Little did Reed know that one of his intended victims had a gun of their own, and was prepared to use it in self-defense.
At 4:11 p.m. the suspect came up behind two people who were walking through a parking lot at 3400 Palm Way, which is in The Domain shopping center, according to an arrest affidavit. The victims told police he had a black shirt wrapped around his face and pointed a gun at the two as he took a shopping bag and a backpack from one of them.
The suspect started getting into a car and pointed a gun at one of the victims who was yelling and walking toward him, the other pulled out a concealed pistol and shot the suspect.
According to an affidavit related to one of the people accused of being in the car, Reed dropped the gun he had at the scene. Police later said it was stolen.
The suspect left in the car, but didn’t get far before a passenger called 911 for help and police responded. The victims’ property was found in the vehicle, the affidavit said.
“Reed had been ordered by a Travis County Judge to wear an ankle monitor, which has been removed from his person,” the affidavit said.
Police say that Reed is a suspect in at least nine other robberies across the city over the past few weeks, along with one other juvenile and two 18-year old defendants. The case raises all kinds of questions, particularly since he had allegedly removed the electronic monitoring device that he was supposed to wear. Did the company that oversees the monitors alert authorities when it was cut off? Were police even aware? What good is electronic monitoring when the individual in question apparently isn’t being monitored at all?
The fact that a 17-year old can even have an “extensive history of aggravated robberies” is also a sign that the juvenile justice system needs a serious overhaul. I’m reminded of the dad who recently pleaded with authorities to give his own 14-year old son a tougher sentence after receiving just three weeks in juvenile detention after stealing nearly two dozen firearms along with his 11-year old brother.
“All they keep doing is keep giving him 21 days, 21 days, a slap on the wrist,” the boys’ father said.
His elder son thinks he can get away with it, he said.
“I want them to stick him in boot camp or some sort of place you know where he has to follow rules because I’m trying and it’s not working and I don’t want to hurt the boy but he tries to jump on me and everything,” their father said.
Their father said he believes his sons wanted the guns to rob people. But, he is scared they will wind up dead or killing someone else.
Records show the Cape Coral Police Department was called 13 times in the past year to the home of the two young brothers.
The father said some of those times were him calling the cops on his own sons.
The father confirmed what police said about the 14-year-old, that he’s got a criminal record.
But his younger son is often coerced into bad behavior by his older brother, the father said.
“I don’t know what to do,” the father said.
The goal of the juvenile justice system is rehabilitation, not just incarceration, but at the moment it doesn’t seem to be successful at either, even when victims and the parents of the juvenile offenders themselves are pleading for more to be done.

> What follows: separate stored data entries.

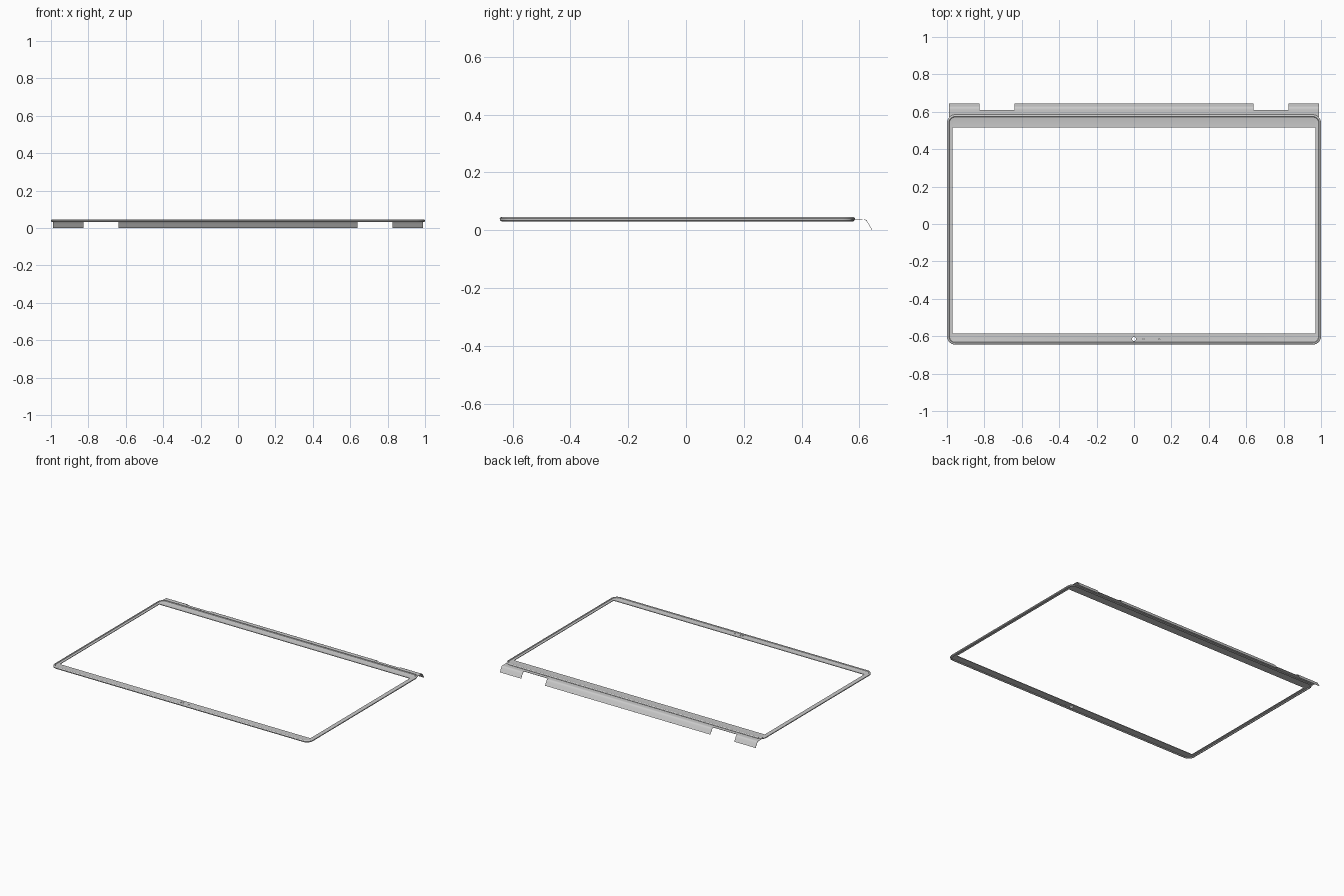
import bpy, bmesh
from math import pi, sin, cos

if "Cube" in bpy.data.objects:
    bpy.data.objects.remove(bpy.data.objects["Cube"])


def rounded_rect(x, y0, y1, r, seg=10):
    pts = []
    corners = [(x - r, y1 - r, 0), (-x + r, y1 - r, 1), (-x + r, y0 + r, 2), (x - r, y0 + r, 3)]
    for cx, cy, q in corners:
        for i in range(seg + 1):
            a = (q + i / seg) * pi / 2
            pts.append((cx + r * cos(a), cy + r * sin(a)))
    return pts


def make_object(name, bm):
    bmesh.ops.recalc_face_normals(bm, faces=bm.faces)
    me = bpy.data.meshes.new(name)
    bm.to_mesh(me)
    bm.free()
    ob = bpy.data.objects.new(name, me)
    bpy.context.collection.objects.link(ob)
    return ob


def activate(ob):
    bpy.ops.object.select_all(action='DESELECT')
    ob.select_set(True)
    bpy.context.view_layer.objects.active = ob


# Screen surround: raised outer lip, flat face, rectangular opening
def outer(inset, z):
    loop = rounded_rect(1 - inset, -0.645 + inset, 0.585 - inset, 0.045 - inset)
    return [(px, py, z) for px, py in loop]


def opening(z):
    return [(px, py, z) for px, py in rounded_rect(0.97, -0.585, 0.515, 0.004)]


rings = [outer(0.006, 0.031), outer(0.001, 0.034), outer(0, 0.040), outer(0.002, 0.0435),
         outer(0.005, 0.045), outer(0.010, 0.045), outer(0.013, 0.0415), outer(0.015, 0.041),
         opening(0.041), opening(0.037), outer(0.012, 0.037), outer(0.010, 0.031)]
bm = bmesh.new()
loops = [[bm.verts.new(p) for p in ring] for ring in rings]
n = len(loops[0])
for k, a in enumerate(loops):
    b = loops[(k + 1) % len(loops)]
    for i in range(n):
        j = (i + 1) % n
        bm.faces.new((a[i], a[j], b[j], b[i]))
frame = make_object("screen_bezel", bm)

# Camera and microphone holes in the front band
for x, r in [(0, 0.011), (0.05, 0.003), (0.135, 0.003)]:
    bpy.ops.mesh.primitive_cylinder_add(vertices=24, radius=r, depth=0.06, location=(x, -0.615, 0.04))
    cutter = bpy.context.object
    cutter.name = "hole_cutter"
    cutter.hide_render = True
    activate(frame)
    mod = frame.modifiers.new("hole", 'BOOLEAN')
    mod.operation = 'DIFFERENCE'
    mod.solver = 'EXACT'
    mod.object = cutter
    bpy.ops.object.modifier_apply(modifier=mod.name)
    bpy.data.objects.remove(cutter)
bpy.ops.object.shade_smooth_by_angle(angle=0.6)

# Hinge cover: thin sheet along the back, three tabs curling down, two hinge gaps
xs = [-0.99, -0.825, -0.64, 0.64, 0.825, 0.99]
profile = [(0.572, 0.038), (0.61, 0.038), (0.619, 0.0375), (0.624, 0.035),
           (0.628, 0.030), (0.635, 0.018), (0.640, 0.009), (0.645, 0.001)]
bm = bmesh.new()
grid = [[bm.verts.new((x, y, z)) for x in xs] for y, z in profile]
for r in range(len(profile) - 1):
    for c in range(5):
        if r == 0 or c % 2 == 0:
            bm.faces.new((grid[r][c], grid[r][c + 1], grid[r + 1][c + 1], grid[r + 1][c]))
bmesh.ops.delete(bm, geom=[v for v in bm.verts if not v.link_faces], context='VERTS')
cover = make_object("hinge_cover", bm)
if cover.data.polygons[0].normal.z < 0:
    cover.data.flip_normals()
solid = cover.modifiers.new("thickness", 'SOLIDIFY')
solid.thickness = 0.0015
solid.offset = -1
activate(cover)
bpy.ops.object.modifier_apply(modifier=solid.name)
bpy.ops.object.shade_smooth_by_angle(angle=0.6)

While the senators who are trying to cobble together a package in response to the school shooting in Uvalde have discussed opening up juvenile records to background checks when adults under-21 purchase a firearm at retail, there’s been absolutely no discussion about the bigger problems in the juvenile justice system itself. Should Jaylyn Reed be able to legally purchase a firearm in a few months just because his extensive juvenile record won’t show up in a NICS check? Even many Second Amendment supporters would say “no, of course not,” but the bigger problem is that guys like Reed are racking up dozens of charges as teenagers because the system isn’t taking their crimes seriously. If the goal is to reduce crime and save lives, we need to be focused on offenders like Reed instead of trying to turn law-abiding gun owners into criminals through new, non-violent, possessory gun laws.